Recent rains jacked River levels nearly five feet in just 72 hours. The River is on the way down now on pool 9 and fishing should start to pick up again tomorrow–five days after our recent major rain event.
When you’re out there essentially every day its good to have touchstones to get a better handle on the River’s mood. The River is always changing, but there are certain spots i check which are driven by River level. The spots change as both the River level and seasons do, but it is important to have a couple starting places as you head out for another day on the water.
As a general rule fish move into the backwaters on a rising river and back towards the mainstem as the River falls. Either way, there are funnels which fish must pass through. These are obvious touchstones.
Water clarity is a major driver in fishing success. On pool 9 your chances of hooking up are much better with 1+’ of visibility. This is the first thing I look for when approaching a touchstone. If the water is too dirty, I’ll just keep on movin’ to the next spot.
Time of day also determines which touchstones are worthy of a few quick probing casts. Generally, fishing is better on the east side in the morning and west side in the afternoon in high summer.

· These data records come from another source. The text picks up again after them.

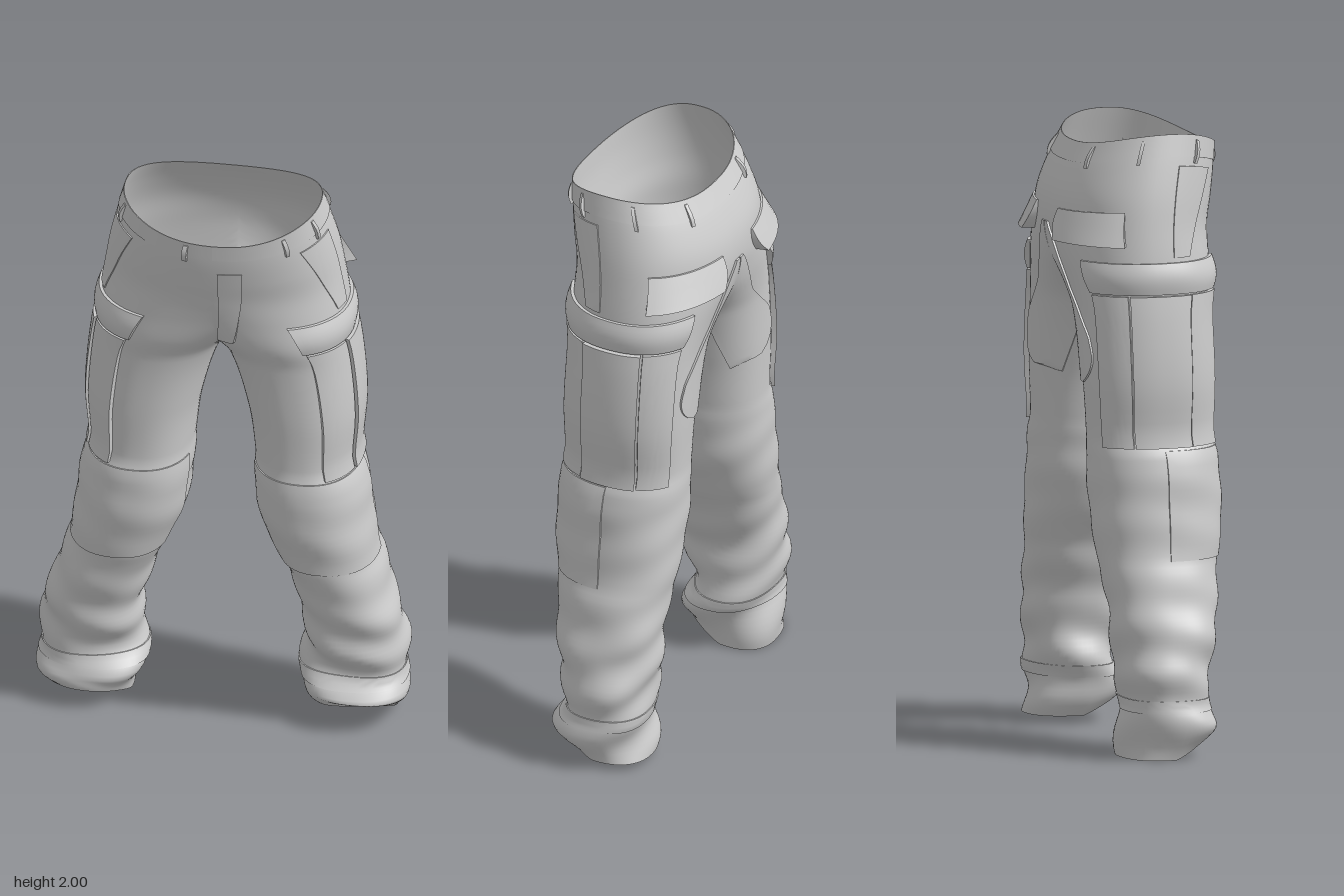
import * as THREE from 'three';
import { mergeVertices, mergeGeometries, toCreasedNormals } from 'three/addons/utils/BufferGeometryUtils.js';

// Cross-sections of one trouser half: y, inner x, outer x, back z, front z
const SECTIONS = [
  [0.03, 0.31, 0.575, -0.165, 0.14],
  [0.12, 0.268, 0.605, -0.15, 0.165],
  [0.2, 0.262, 0.61, -0.15, 0.115],
  [0.3, 0.27, 0.6, -0.168, 0.142],
  [0.4, 0.268, 0.58, -0.17, 0.162],
  [0.6, 0.2, 0.515, -0.185, 0.192],
  [0.64, 0.182, 0.5, -0.19, 0.2],
  [0.8, 0.12, 0.475, -0.2, 0.218],
  [0.97, 0.1, 0.45, -0.2, 0.218],
  [1.02, 0.1, 0.425, -0.197, 0.205],
  [1.2, 0.075, 0.43, -0.203, 0.205],
  [1.42, 0.005, 0.418, -0.21, 0.21],
  [1.5, -0.07, 0.41, -0.22, 0.23],
  [1.6, -0.22, 0.4, -0.238, 0.24],
  [1.7, -0.385, 0.385, -0.25, 0.255],
  [1.8, -0.368, 0.368, -0.24, 0.27],
  [1.9, -0.345, 0.345, -0.207, 0.282],
  [2.0, -0.318, 0.318, -0.16, 0.288],
];
const TOP = 2.0, HEM = 0.03, DEG = Math.PI / 180, POWER = 2.25;
const clamp01 = (v) => THREE.MathUtils.clamp(v, 0, 1);
const lerp = THREE.MathUtils.lerp;

// Smooth interpolation of column k at height y
function section(y, k) {
  const S = SECTIONS, last = S.length - 1;
  let i = 0;
  while (i < last - 1 && S[i + 1][0] < y) i++;
  const slope = (a, b) => (S[b][k] - S[a][k]) / (S[b][0] - S[a][0]);
  const h = S[i + 1][0] - S[i][0], t = clamp01((y - S[i][0]) / h);
  const m0 = slope(Math.max(i - 1, 0), i + 1), m1 = slope(i, Math.min(i + 2, last));
  const t2 = t * t, t3 = t2 * t;
  return (2 * t3 - 3 * t2 + 1) * S[i][k] + (t3 - 2 * t2 + t) * h * m0
    + (3 * t2 - 2 * t3) * S[i + 1][k] + (t3 - t2) * h * m1;
}

// Front angle at which the section at height y reaches a given x
function angleAt(y, x) {
  const xi = section(y, 1), xo = section(y, 2);
  const q = THREE.MathUtils.clamp((2 * x - xi - xo) / (xo - xi), -1, 1);
  return Math.acos(Math.sign(q) * Math.abs(q) ** (POWER / 2)) / DEG;
}

// Point on the cloth: angle 0 is outer side, 90 front, 180 inner, -90 back
function clothPoint(side, deg, y, off = 0) {
  const a = deg * DEG, c = Math.cos(a), s = Math.sin(a);
  const xi = section(y, 1), xo = section(y, 2), zb = section(y, 3), zf = section(y, 4);
  // Soft folds gathering toward the ankle
  const amp = 0.006 * clamp01((0.6 - y) / 0.3) + 0.002 * clamp01((1.0 - y) / 0.1);
  const fold = amp * (Math.sin(y * 40 + 2.6 * Math.sin(a + side) + side) + 0.6 * Math.sin(y * 23 - 3 * a));
  const cx = (xi + xo) / 2, rx = (xo - xi) / 2 + off + fold;
  const cz = (zb + zf) / 2, rz = (zf - zb) / 2 + off + fold;
  const pow = (v) => Math.sign(v) * Math.abs(v) ** (2 / POWER);
  let x = cx + rx * pow(c), z = rz * pow(s);
  // Above the crotch the two halves meet on the centre plane
  if (x < 1e-5) {
    x = 0;
    z = Math.sign(s) * rz * Math.max(0, 1 - Math.abs(cx / rx) ** POWER) ** (1 / POWER);
  }
  // Curved waist rim; hem raised over the instep
  const rim = clamp01((y - 1.65) / 0.35), hem = clamp01((0.13 - y) / 0.1);
  const dy = -rim * s * s * (s > 0 ? 0.068 : 0.048)
    + hem * (-0.025 + 0.075 * Math.max(0, s) + (side > 0 ? 0.025 : 0));
  if (side > 0) x -= 0.015 * clamp01((0.6 - y) / 0.2);
  return [side * x, y + dy, cz + z];
}

// Grid of points to triangles; rows run downward, columns by rising angle
function gridGeometry(rows, side) {
  const pos = rows.flat(2), idx = [], w = rows[0].length;
  for (let i = 0; i < rows.length - 1; i++) {
    for (let j = 0; j < w - 1; j++) {
      const a = i * w + j, b = a + w, c = b + 1, d = a + 1;
      if ([a, b, c, d].every((v) => Math.abs(pos[v * 3]) < 1e-5)) continue;
      if (side > 0) idx.push(a, d, c, a, c, b);
      else idx.push(a, c, d, a, b, c);
    }
  }
  const g = new THREE.BufferGeometry();
  g.setAttribute('position', new THREE.Float32BufferAttribute(pos, 3));
  g.setIndex(idx);
  return g;
}

function legShell(side) {
  const rows = [], NR = 110, NC = 72;
  for (let i = 0; i <= NR; i++) {
    const y = lerp(TOP, HEM, i / NR), row = [];
    for (let j = 0; j <= NC; j++) row.push(clothPoint(side, -180 + (360 * j) / NC, y));
    rows.push(row);
  }
  return gridGeometry(rows, side);
}

// Sewn-on panel hugging the cloth between heights y1 and y0 and angles a0 and a1.
// Angles and thickness may be functions of v (0 at the top) and y.
function panel(side, y1, y0, a0, a1, offset, nu = 14, nv = 12) {
  const at = (f, v) => (typeof f === 'function' ? f(v, lerp(y1, y0, v)) : f);
  const rows = [];
  for (let i = -1; i <= nv + 1; i++) {
    const v = clamp01(i / nv), row = [];
    for (let j = -1; j <= nu + 1; j++) {
      const u = clamp01(j / nu);
      const edge = i < 0 || j < 0 || i > nv || j > nu;
      const off = edge ? 0 : at(offset, v);
      row.push(clothPoint(side, lerp(at(a0, v), at(a1, v), u), lerp(y1, y0, v), off));
    }
    rows.push(row);
  }
  return toCreasedNormals(gridGeometry(rows, side), 0.7);
}

export function createModel() {
  const group = new THREE.Group();
  const cloth = new THREE.MeshStandardMaterial({ color: 0xcccccc, side: THREE.DoubleSide });
  const add = (name, geometry) => {
    const mesh = new THREE.Mesh(geometry, cloth);
    mesh.name = name;
    group.add(mesh);
  };
  const puff = (base, rise) => (v) => base + rise * Math.sin(v * Math.PI);

  // Main body: both halves welded along the centre seam
  const body = mergeVertices(mergeGeometries([legShell(1), legShell(-1)]), 1e-4);
  body.computeVertexNormals();
  add('trouserBody', body);

  for (const side of [1, -1]) {
    const label = (part) => (side > 0 ? 'left' : 'right') + part;
    add(label('Waistband'), panel(side, 2.0, 1.93, -90, 90, 0.003, 36, 3));

    // Belt loops
    for (const a of [side > 0 ? 49 : 77, 22, -20, -62]) {
      add(label('BeltLoop'), panel(side, 1.985, 1.91, a - 1.3, a + 1.3, puff(0.006, 0.009), 2, 5));
    }

    // Hip pocket with slanted opening
    add(label('HipPocket'), panel(side, 1.9, 1.61, 8, (v) => lerp(40, 22, v), 0.004));

    // Back pocket flap, lifting away at its lower edge
    add(label('BackPocketFlap'), panel(side, 1.76, 1.65, -77, -24, (v) => 0.006 + 0.036 * v, 12, 5));

    // Seat reinforcement: narrow at the centre seam, rounded at the lower end
    const round = (v) => Math.sqrt(Math.max(0, 1 - Math.max(0, (v - 0.75) / 0.25) ** 2));
    const seatInner = (v, y) => -angleAt(y, lerp(0.002, 0.125, Math.max(0, v - 0.4) / 0.6));
    const seatWidth = (v) => (0.02 + 0.2 * clamp01(v * 1.5)) * round(v);
    add(label('SeatPatch'), panel(side, 1.7, 1.18, seatInner,
      (v, y) => -angleAt(y, lerp(0.002, 0.125, Math.max(0, v - 0.4) / 0.6) + seatWidth(v)), 0.007, 14, 28));

    // Cargo pocket: three pleated panels under a flap
    add(label('CargoPocketFront'), panel(side, 1.49, 1.0, 22, 63, puff(0.012, 0.006)));
    add(label('CargoPocketMiddle'), panel(side, 1.49, 1.0, -26, 20, puff(0.018, 0.008)));
    add(label('CargoPocketBack'), panel(side, 1.49, 1.0, -62, -28, puff(0.012, 0.006)));
    add(label('CargoFlap'), panel(side, 1.595, 1.495, -64, 66, puff(0.01, 0.01), 24, 6));

    // Knee patch and cuff strap
    add(label('KneePatch'), panel(side, 0.99, 0.64, -2, 160, puff(0.004, 0.004), 24, 14));
    add(label('CuffStrap'), panel(side, 0.2, 0.16, -180, 180, 0.004, 48, 4));
  }

  // Fly cover, slightly left of the centre seam
  add('flyCover', panel(1, 1.86, 1.53, (v, y) => angleAt(y, 0.095 - 0.03 * v * v),
    (v, y) => angleAt(y, 0.015), (v) => 0.004 + 0.012 * v * v, 6, 16));
  return group;
}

Although fish are opportunists, they are also creatures of habit. If a shady spot produces every morning under sunny conditions, it will likely be just as good if the sky is overcast.

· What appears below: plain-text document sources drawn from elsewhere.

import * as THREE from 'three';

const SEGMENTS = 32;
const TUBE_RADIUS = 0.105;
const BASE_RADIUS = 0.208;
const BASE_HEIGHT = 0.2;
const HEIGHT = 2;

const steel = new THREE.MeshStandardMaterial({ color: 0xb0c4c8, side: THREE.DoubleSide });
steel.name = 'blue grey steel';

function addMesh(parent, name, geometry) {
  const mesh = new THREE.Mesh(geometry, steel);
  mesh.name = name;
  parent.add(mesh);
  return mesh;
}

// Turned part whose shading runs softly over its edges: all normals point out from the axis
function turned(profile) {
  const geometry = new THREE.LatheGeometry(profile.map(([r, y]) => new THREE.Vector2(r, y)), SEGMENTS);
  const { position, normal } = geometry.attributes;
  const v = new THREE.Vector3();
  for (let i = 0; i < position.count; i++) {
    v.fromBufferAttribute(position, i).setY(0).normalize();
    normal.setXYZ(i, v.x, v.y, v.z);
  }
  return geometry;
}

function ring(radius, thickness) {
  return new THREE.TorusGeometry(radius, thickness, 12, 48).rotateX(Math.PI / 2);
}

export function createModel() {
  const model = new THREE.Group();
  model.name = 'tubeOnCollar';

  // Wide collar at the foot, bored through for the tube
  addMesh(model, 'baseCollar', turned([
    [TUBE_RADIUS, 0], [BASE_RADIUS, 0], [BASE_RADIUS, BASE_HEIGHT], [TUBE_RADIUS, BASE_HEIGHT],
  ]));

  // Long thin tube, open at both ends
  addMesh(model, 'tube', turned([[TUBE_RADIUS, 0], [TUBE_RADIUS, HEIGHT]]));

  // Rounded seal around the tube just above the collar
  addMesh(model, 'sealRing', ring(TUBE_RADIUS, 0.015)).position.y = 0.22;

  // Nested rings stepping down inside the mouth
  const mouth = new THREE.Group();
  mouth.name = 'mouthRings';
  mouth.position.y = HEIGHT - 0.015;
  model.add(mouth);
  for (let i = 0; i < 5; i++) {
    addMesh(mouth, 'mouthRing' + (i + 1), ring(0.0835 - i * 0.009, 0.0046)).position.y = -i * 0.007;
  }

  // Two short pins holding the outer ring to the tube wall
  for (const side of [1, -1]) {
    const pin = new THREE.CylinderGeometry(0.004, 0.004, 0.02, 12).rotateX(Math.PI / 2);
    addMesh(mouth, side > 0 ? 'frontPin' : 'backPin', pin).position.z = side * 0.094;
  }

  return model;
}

Touchstones are also driven to some extent by species. If folks want walleyes instead of bass, I might start fishing rocks instead of weeds. With perch and gills this time of year, its weedline changes and wood–at least for starters.
Regardless of desired species, think of what you’re quarry eats not about what you want to feed the quarry. THE major force behind fish movement is food, coupled with other survival components. Predators are also prey.

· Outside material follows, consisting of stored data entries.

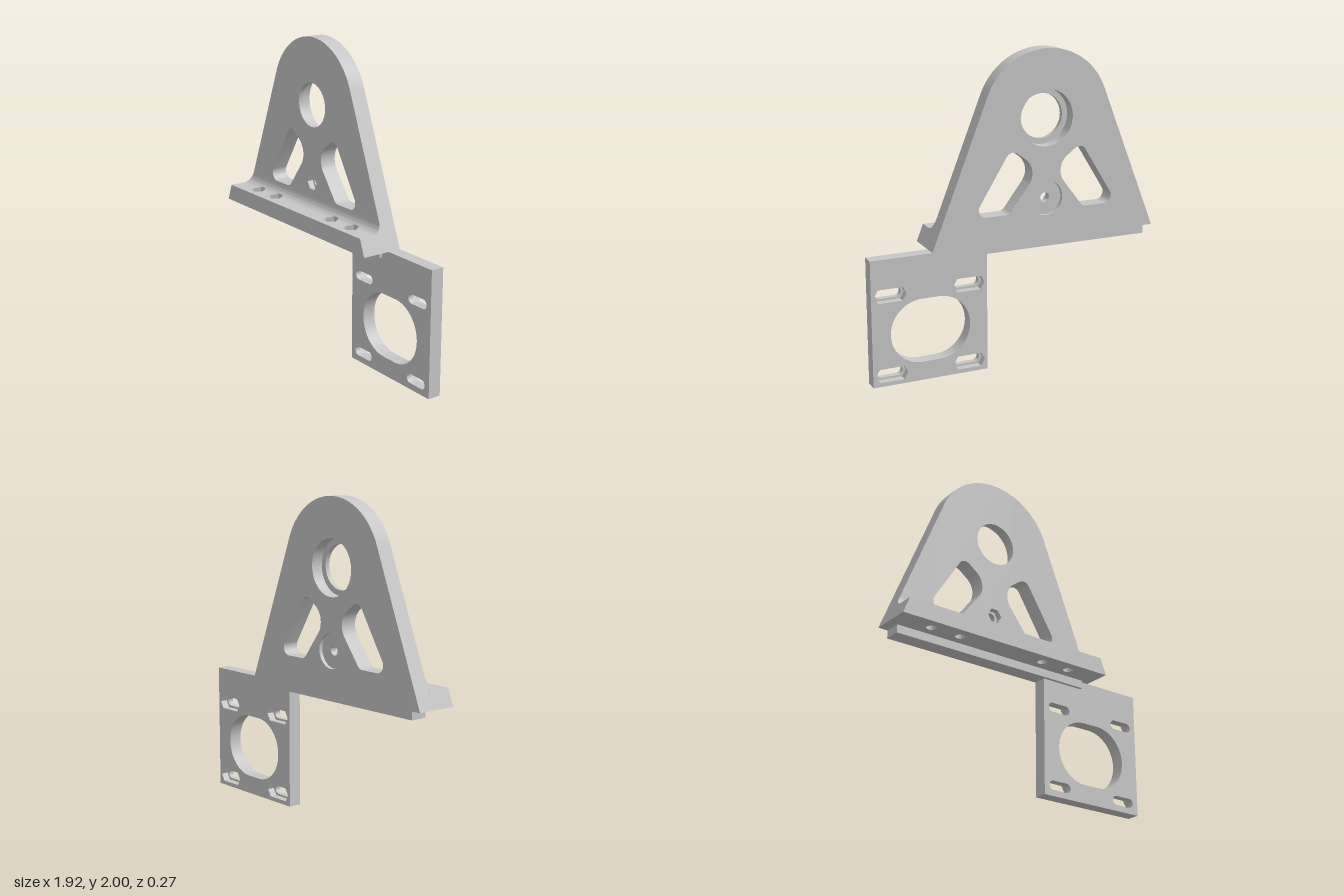
import * as THREE from 'three';
import { toCreasedNormals } from 'three/addons/utils/BufferGeometryUtils.js';

const BACK = -0.135, FRONT = 0.135, PLATE_FRONT = -0.028, MOTOR_FRONT = -0.049;
const BASE = 0.808, CX = -0.198, SLOPE = 0.391;
const leftX = y => -0.958 + (y - BASE) * SLOPE;
const rightX = y => 0.562 - (y - BASE) * SLOPE;
const vec = (x, y) => new THREE.Vector2(x, y);

// Collects faces and walls; `map` turns (x, y, height) into model space
function sheetBuilder(map = (x, y, h) => [x, y, h]) {
  const pos = [];
  const tri = (a, b, c) => pos.push(...a, ...b, ...c);
  const quad = (a, b, c, d, flip) => {
    if (flip) [b, d] = [d, b];
    tri(a, b, c); tri(a, c, d);
  };
  // Flat face with holes at height h, facing dir
  const face = (outer, holes, h, dir) => {
    const all = [outer, ...holes].flat();
    for (const [i, j, k] of THREE.ShapeUtils.triangulateShape(outer.slice(), holes.map(p => p.slice()))) {
      const s = THREE.ShapeUtils.area([all[i], all[j], all[k]]) * dir;
      const [a, b, c] = (s > 0 ? [i, j, k] : [i, k, j]).map(n => map(all[n].x, all[n].y, h));
      tri(a, b, c);
    }
  };
  // Wall along a counter-clockwise loop
  const wall = (pts, h0, h1, inward) => pts.forEach((p, i) => {
    const q = pts[(i + 1) % pts.length];
    quad(map(p.x, p.y, h0), map(q.x, q.y, h0), map(q.x, q.y, h1), map(p.x, p.y, h1), inward);
  });
  const build = () => {
    const g = new THREE.BufferGeometry();
    g.setAttribute('position', new THREE.Float32BufferAttribute(pos, 3));
    return toCreasedNormals(g, 0.5);
  };
  return { quad, face, wall, build };
}

// Circle, hexagon or slot, stretched by `half` along x
function slot(cx, cy, half, r, n) {
  return Array.from({ length: n }, (_, i) => {
    const a = (i + (n > 6 ? 0.5 : 0)) / n * Math.PI * 2, c = Math.cos(a);
    return vec(cx + r * c + Math.sign(c) * half, cy + r * Math.sin(a));
  });
}

// Polygon with a rounded corner at each [x, y, radius], counter-clockwise
function roundedPolygon(corners) {
  const v = corners.map(c => vec(c[0], c[1])), out = [], n = v.length;
  v.forEach((p, i) => {
    const r = corners[i][2];
    const u = v[(i + n - 1) % n].clone().sub(p).normalize();
    const w = v[(i + 1) % n].clone().sub(p).normalize();
    const half = Math.acos(u.dot(w)) / 2;
    const mid = u.clone().add(w).normalize().multiplyScalar(r / Math.sin(half)).add(p);
    const start = p.clone().addScaledVector(u, r / Math.tan(half)).sub(mid).angle();
    const sweep = Math.PI - 2 * half;
    for (let k = 0; k <= 10; k++) {
      const a = start + sweep * k / 10;
      out.push(vec(mid.x + r * Math.cos(a), mid.y + r * Math.sin(a)));
    }
  });
  return out;
}

// Plate whose holes may change outline at the depths given by their steps
function plate(outline, holes, z0, z1, drawFace = (b, loops, z, dir) => b.face(outline, loops, z, dir)) {
  const b = sheetBuilder();
  drawFace(b, holes.map(h => h.front), z1, 1);
  drawFace(b, holes.map(h => h.back ?? h.front), z0, -1);
  b.wall(outline, z0, z1, false);
  for (const { front, back = front, steps = [] } of holes) {
    let loop = back, z = z0;
    for (const [next, zn] of steps) {
      b.wall(loop, z, zn, true);
      const grows = THREE.ShapeUtils.area(next) > THREE.ShapeUtils.area(loop);
      if (grows) b.face(next, [loop], zn, 1);
      else b.face(loop, [next], zn, -1);
      loop = next; z = zn;
    }
    b.wall(loop, z, z1, true);
  }
  return b.build();
}

const mirror = pts => pts.map(p => vec(2 * CX - p.x, p.y)).reverse();

// Right half of a loop straddling the centre line, from top to bottom
function rightSide(loop) {
  const ys = loop.map(p => p.y);
  const half = loop.filter(p => p.x > CX + 1e-6).sort((p, q) => q.y - p.y);
  return [vec(CX, Math.max(...ys)), ...half, vec(CX, Math.min(...ys))];
}

function uprightGeometry() {
  const outline = [vec(leftX(BASE), BASE), vec(rightX(BASE), BASE)];
  const tilt = Math.atan(SLOPE);
  for (let i = 0; i <= 40; i++) {
    const a = tilt + (Math.PI - 2 * tilt) * i / 40;
    outline.push(vec(CX + 0.425 * Math.cos(a), 1.575 + 0.425 * Math.sin(a)));
  }
  const leftWindow = roundedPolygon([[-0.693, 0.988, 0.05], [-0.452, 0.988, 0.05], [-0.247, 1.258, 0.115], [-0.439, 1.399, 0.05]]);
  const rightWindow = mirror(leftWindow);
  const bore = slot(CX, 1.572, 0, 0.141, 64);
  const hex = slot(CX, 1.067, 0, 0.05, 6), pin = slot(CX, 1.067, 0, 0.03, 32);
  // Each face is made of two mirrored halves
  const drawFace = (b, [window, , ...centred], z, dir) => {
    const half = [...rightSide(outline).reverse(), ...centred.flatMap(rightSide)];
    b.face(half, [window], z, dir);
    b.face(mirror(half), [mirror(window)], z, dir);
  };
  return plate(outline, [
    { front: rightWindow }, { front: leftWindow },
    { front: bore, back: slot(CX, 1.572, 0, 0.177, 64), steps: [[bore, -0.057]] },
    { front: hex, back: slot(CX, 1.067, 0, 0.11, 48), steps: [[pin, -0.11], [hex, -0.068]] },
  ], BACK, PLATE_FRONT, drawFace);
}

function motorPlateGeometry() {
  const outline = [vec(0.205, 0), vec(0.958, 0), vec(0.958, BASE), vec(0.205, BASE)];
  const holes = [{ front: slot(0.58, 0.324, 0.054, 0.205, 64) }];
  for (const x of [0.326, 0.836]) for (const y of [0.069, 0.578]) {
    const front = slot(x, y, 0.053, 0.03, 32);
    holes.push({ front, back: slot(x, y, 0.053, 0.05, 6), steps: [[front, -0.087]] });
  }
  return plate(outline, holes, BACK, MOTOR_FRONT);
}

function footGeometry() {
  const top = 0.915, r = 0.07, zFillet = PLATE_FRONT + r, floor = 0.868;
  const hexZ = 0.052, hexR = 0.05, apothem = hexR * Math.sqrt(3) / 2;
  const centres = [-0.712, -0.507, 0.113, 0.318];
  const height = z => z >= zFillet ? top : top + r - Math.sqrt(Math.max(0, r * r - (zFillet - z) ** 2));
  const b = sheetBuilder((x, y, h) => [x, h, -y]);

  // Rows across the depth, closer together along the fillet
  const rows = [hexZ - apothem, hexZ, hexZ + apothem, FRONT];
  for (let i = 0; i <= 12; i++) rows.push(zFillet - r * Math.cos(i / 12 * Math.PI / 2));
  rows.sort((p, q) => p - q);

  // Strip standing between two depths, facing -x, or +x if flipped
  const side = (xAt, y0, za, zb, flip) => b.quad(
    [xAt(y0, za), y0, za], [xAt(y0, zb), y0, zb],
    [xAt(height(zb), zb), height(zb), zb], [xAt(height(za), za), height(za), za], flip);

  for (let i = 0; i + 1 < rows.length; i++) {
    const za = rows[i], zb = rows[i + 1], ya = height(za), yb = height(zb);
    const cut = Math.abs((za + zb) / 2 - hexZ) < apothem;
    const w = z => cut ? hexR - Math.abs(z - hexZ) / apothem * hexR / 2 : 0;
    // Top surface between the nut pockets
    for (let k = 0; k <= centres.length; k++) {
      const l = z => k ? centres[k - 1] + w(z) : leftX(height(z));
      const rt = z => k < centres.length ? centres[k] - w(z) : rightX(height(z));
      b.quad([l(za), ya, za], [l(zb), yb, zb], [rt(zb), yb, zb], [rt(za), ya, za]);
    }
    side(leftX, BASE, za, zb, false);
    side(rightX, BASE, za, zb, true);
    if (cut) for (const c of centres) {
      side((y, z) => c - w(z), floor, za, zb, true);
      side((y, z) => c + w(z), floor, za, zb, false);
    }
  }
  // Front face
  b.quad([leftX(BASE), BASE, FRONT], [rightX(BASE), BASE, FRONT], [rightX(top), top, FRONT], [leftX(top), top, FRONT]);
  // Nut pocket ends, floors and bolt holes
  const bolts = centres.map(c => slot(c, -hexZ, 0, 0.03, 32));
  centres.forEach((c, i) => {
    for (const s of [-1, 1]) {
      const z = hexZ + s * apothem, y = height(z), x0 = c - hexR / 2, x1 = c + hexR / 2;
      b.quad([x0, floor, z], [x1, floor, z], [x1, y, z], [x0, y, z], s > 0);
    }
    b.face(slot(c, -hexZ, 0, hexR, 6), [bolts[i]], floor, 1);
    b.wall(bolts[i], BASE, floor, true);
  });
  // Underside
  const l = leftX(BASE), rt = rightX(BASE);
  b.face([vec(l, -FRONT), vec(rt, -FRONT), vec(rt, -PLATE_FRONT), vec(l, -PLATE_FRONT)], bolts, BASE, -1);
  return b.build();
}

export function createModel() {
  const group = new THREE.Group();
  const grey = new THREE.MeshStandardMaterial({ color: 0xc6c6c6, side: THREE.DoubleSide });
  grey.name = 'machined grey';
  const add = (name, geometry) => {
    const mesh = new THREE.Mesh(geometry, grey);
    mesh.name = name;
    group.add(mesh);
  };
  const box = (x0, x1, y0, y1, z0, z1) => new THREE.BoxGeometry(x1 - x0, y1 - y0, z1 - z0)
    .translate((x0 + x1) / 2, (y0 + y1) / 2, (z0 + z1) / 2);

  add('uprightPlate', uprightGeometry());
  add('filletedFoot', footGeometry());
  add('motorPlate', motorPlateGeometry());
  // Locating tongue under the upright, stepping in front of the motor plate
  add('tongue', box(-0.895, 0.205, 0.756, BASE, BACK, PLATE_FRONT));
  add('tongueFront', box(0.205, 0.5, 0.756, BASE, MOTOR_FRONT, PLATE_FRONT));
  return group;
}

Fish get an important vote in the grand scheme of things. They will tell you to continue to run and gun or stay and play. Once you find ’em it makes little sense to leave fish to go looking for fish.